São Paulo Traffic Report
It's rotor to rotor out there.
- By Carl A. Posey
- Air & Space magazine, November 2002
(Page 2 of 5)
Over the southwest neighborhood of Morumbi, said to be São Paulo’s wealthiest, one begins to see residential helipads, as blue as swimming pools and almost as ubiquitous. There are 20 in this one area, some with an interesting accessory: concealed snipers, to discourage low-flying intruders. The fact that São Paulo has more than its share of murders and robberies, and contends with other South American countries for the kidnapping crown, hasn’t hurt the helicopter trade. Trapped in a bog of automotive traffic, a powerful executive or socialite is vulnerable to anyone bent on collecting a ransom. After dark, cab drivers tend not to stop even for traffic lights.
But the booming helicopter culture in São Paulo is not the creation of gridlock, crime, and the way the wealthy forage for convenience. It took root in the ashes of the Andraus Building fire.
Even now, the Andraus fire is never far away. “My father put our three helicopters up saving people,” recalls Marco Antonio Audi, who sells helicopters and operates an air transport and taxi service. “We took out 262 people from the roof. One pilot told me that when he arrived over the building, a hundred people were trying to grab the helicopter.”
One result of the disaster was the requirement that all public buildings have either a full sprinkler system or a rooftop helipad. The latter not only enhanced fire safety, it added marketability to commercial structures. Paulistanos today take a certain pride in not being able to fix, from one week to the next, the precise number of helipads in their city, but put the current total at about 250, en route to 400 or more. Manhattan has five.
Not surprisingly, the abundant facilities have attracted a cloud of helicopters. Of about 900 in Brazil, nearly two-thirds operate in and around São Paulo, which has the planet’s third largest helicopter population, after New York, with 2,000, and Tokyo, with 700. But no other city is as accommodating to vertical flight as São Paulo, or has a population more inclined to use it. Brazilians are famous for a readiness to transform the technically new and exotic into the tried and true.
Audi Helicopters has certainly found this to be the case. Marco Audi is in an office at the Campo de Marte airport, a large general-aviation field on the north rim of town, where flocks of rotary-wing machines clatter to and from a host of schools and air taxi operations along the tarmac. “Audi Helicopters was the first company dedicated to helicopters here,” he says. “My father bought his first in 1967—a Bell 206—hence my passion.”
That first 206 was joined by another, and then by a Messerschmitt-Bölkow-Blohm MBB-105 twin-turbine ship. But the empire over which Audi now presides is the creation less of those aircraft than of a lightweight alternative from the United States: Frank Robinson’s relatively inexpensive piston-powered machines, which Audi introduced in Brazil during the 1980s. The congruence of Robinson’s designs and the rotary-wing infrastructure of São Paulo created a niche that Marco Audi has deftly exploited. About a third of the civil helicopters now operating in Brazil are Robinsons, brokered by Audi.
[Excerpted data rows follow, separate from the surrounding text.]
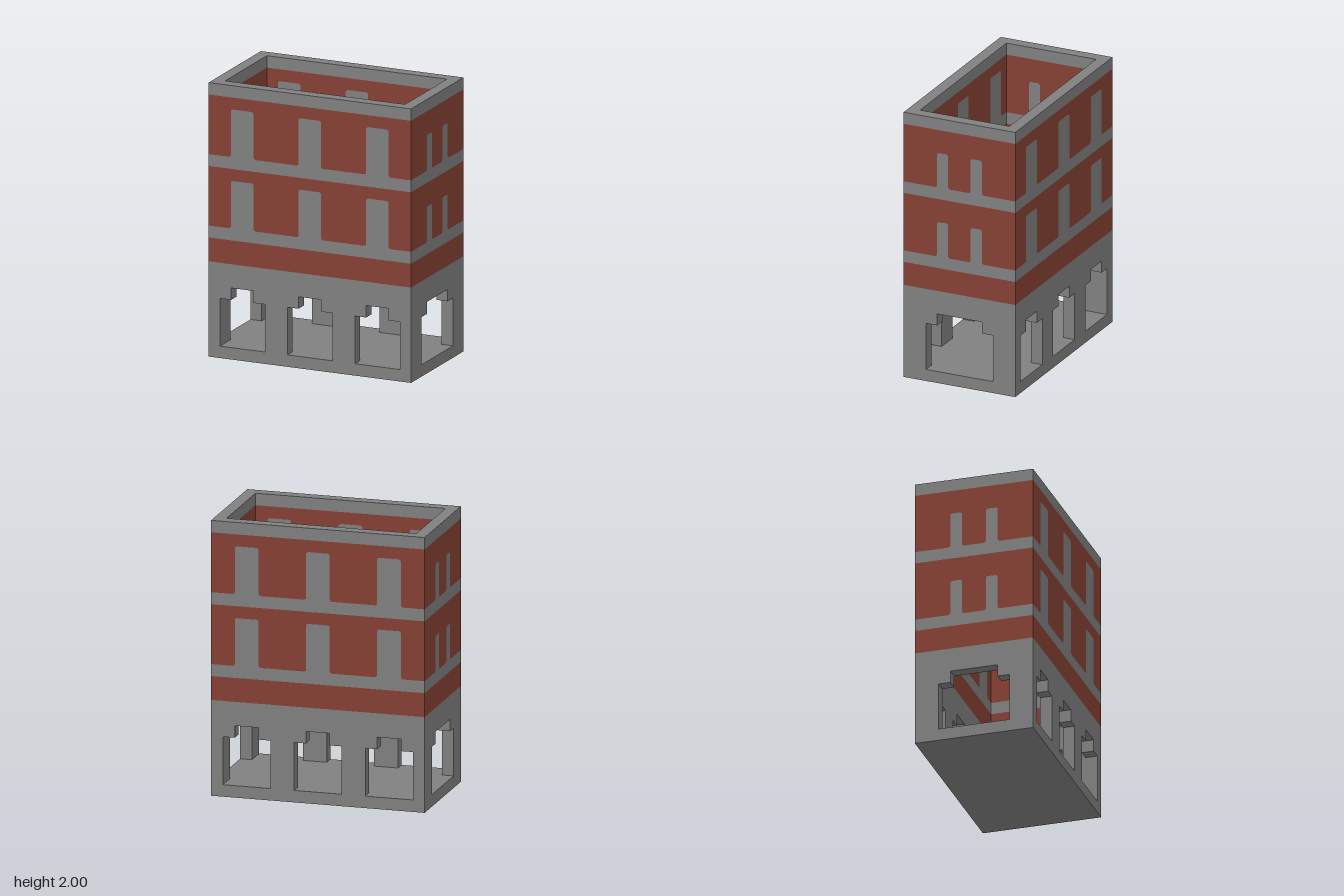
import * as THREE from 'three';

// Everything is laid out on a block grid: 18 wide, 10 deep, 23 high
const UNIT = 2 / 23;
const WALL = 1;

const stone = new THREE.MeshStandardMaterial({ color: 0x808080 });
stone.name = 'grey stone';
const brick = new THREE.MeshStandardMaterial({ color: 0x854034 });
brick.name = 'red brick';

function add(parent, name, geometry, material) {
  const mesh = new THREE.Mesh(geometry, material);
  mesh.name = name;
  parent.add(mesh);
  return mesh;
}

const mirrored = (half) => [...half, ...half.map(([x, y]) => [-x, y]).reverse()];

// Stepped opening: half widths of its lower part and of its raised head
const archProfile = (w, head) => mirrored([[-w, 0], [-w, 4], [-head, 4], [-head, 5]]);

// Painted window with clipped head corners and a slight flare at the sill
function windowProfile(w, h, c = 0.13) {
  return mirrored([[-w - c, 0], [-w, c], [-w, h - c], [-w + c, h]]);
}

const place = (profile, x, y) => profile.map(([px, py]) => new THREE.Vector2(px + x, py + y));

// Flat strip of wall, notched from below by a profile at each centre
function strip(width, y0, y1, profile = [], centres = []) {
  const points = [new THREE.Vector2(-width / 2, y0)];
  for (const x of centres) points.push(...place(profile, x, y0));
  for (const [x, y] of [[width / 2, y0], [width / 2, y1], [-width / 2, y1]]) {
    points.push(new THREE.Vector2(x, y));
  }
  const clean = points.filter((p, i) => i === 0 || !p.equals(points[i - 1]));
  return new THREE.ShapeGeometry(new THREE.Shape(clean));
}

// Inward-facing faces through the wall thickness around an opening
function revealGeometry(profile) {
  const positions = [];
  profile.forEach(([ax, ay], i) => {
    const [bx, by] = profile[(i + 1) % profile.length];
    positions.push(ax, ay, 0, ax, ay, -WALL, bx, by, 0);
    positions.push(ax, ay, -WALL, bx, by, -WALL, bx, by, 0);
  });
  const geometry = new THREE.BufferGeometry();
  geometry.setAttribute('position', new THREE.Float32BufferAttribute(positions, 3));
  geometry.computeVertexNormals();
  return geometry;
}

// One face of a wall, with its bands and windows
function wallFace(name, width, spec) {
  const face = new THREE.Group();
  face.name = name;
  add(face, 'arcade', strip(width, 1, 8, spec.arch, spec.archCentres), stone);
  add(face, 'lowerBrickBand', strip(width, 8, 10), brick);
  for (const sill of [11, 17]) {
    add(face, 'sillBand', strip(width, sill - 1, sill), stone);
    add(face, 'brickStorey', strip(width, sill, sill + 5, spec.window, spec.windowCentres), brick);
    for (const x of spec.windowCentres) {
      const shape = new THREE.Shape(place(spec.window, x, sill));
      add(face, 'window', new THREE.ShapeGeometry(shape), stone);
    }
  }
  add(face, 'parapetBand', strip(width, 22, 23), stone);
  return face;
}

// A full wall: outer face, inner face and opening reveals
function wall(name, spec, angle) {
  const group = new THREE.Group();
  group.name = name;
  const outer = wallFace('outerFace', spec.width, spec);
  add(outer, 'plinth', strip(spec.width, 0, 1), stone);
  outer.position.z = spec.distance;
  const inner = wallFace('innerFace', spec.width - 2 * WALL, spec);
  inner.position.z = spec.distance - WALL;
  inner.rotation.y = Math.PI;
  group.add(outer, inner);
  for (const x of spec.archCentres) {
    add(group, 'openingReveal', revealGeometry(spec.arch), stone).position.set(x, 1, spec.distance);
  }
  group.rotation.y = angle;
  return group;
}

export function createModel() {
  const model = new THREE.Group();
  model.name = 'building';

  const long = {
    width: 18, distance: 5,
    arch: archProfile(2, 1), archCentres: [-6, 0, 6],
    window: windowProfile(1, 4), windowCentres: [-6, 0, 6],
  };
  const short = {
    width: 10, distance: 9,
    arch: archProfile(3, 2), archCentres: [0],
    window: windowProfile(0.5, 3), windowCentres: [-1.5, 1.5],
  };
  model.add(
    wall('frontWall', long, 0),
    wall('leftWall', short, Math.PI / 2),
    wall('backWall', long, Math.PI),
    wall('rightWall', short, -Math.PI / 2),
  );

  // Rim on top of the walls
  const rect = (w, d) => [[-w, -d], [w, -d], [w, d], [-w, d]].map(([x, y]) => new THREE.Vector2(x, y));
  const rimShape = new THREE.Shape(rect(9, 5));
  rimShape.holes.push(new THREE.Path(rect(8, 4)));
  add(model, 'rim', new THREE.ShapeGeometry(rimShape).rotateX(-Math.PI / 2).translate(0, 23, 0), stone);

  // Inside floor and underside
  add(model, 'floor', new THREE.PlaneGeometry(16, 8).rotateX(-Math.PI / 2).translate(0, 1, 0), stone);
  add(model, 'underside', new THREE.PlaneGeometry(18, 10).rotateX(Math.PI / 2), stone);

  model.scale.setScalar(UNIT);
  return model;
}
He discovers markets everywhere he looks. “I believe that Brazil is the number one market in the world for ENG,” he says, referring to aircraft rigged for electronic news gathering. Over São Paulo, 14 Robinson R-22s give live traffic reports every day. And in a city where most tall buildings have helipads, the light machines take the place of armored cars, carrying money from bank to bank. One security firm flies nine R-44s, several of which are in the air at any given moment. “People in the branch, when they see the bad guys, they push the alarm,” says Audi. “The helicopter is overhead in less than two minutes.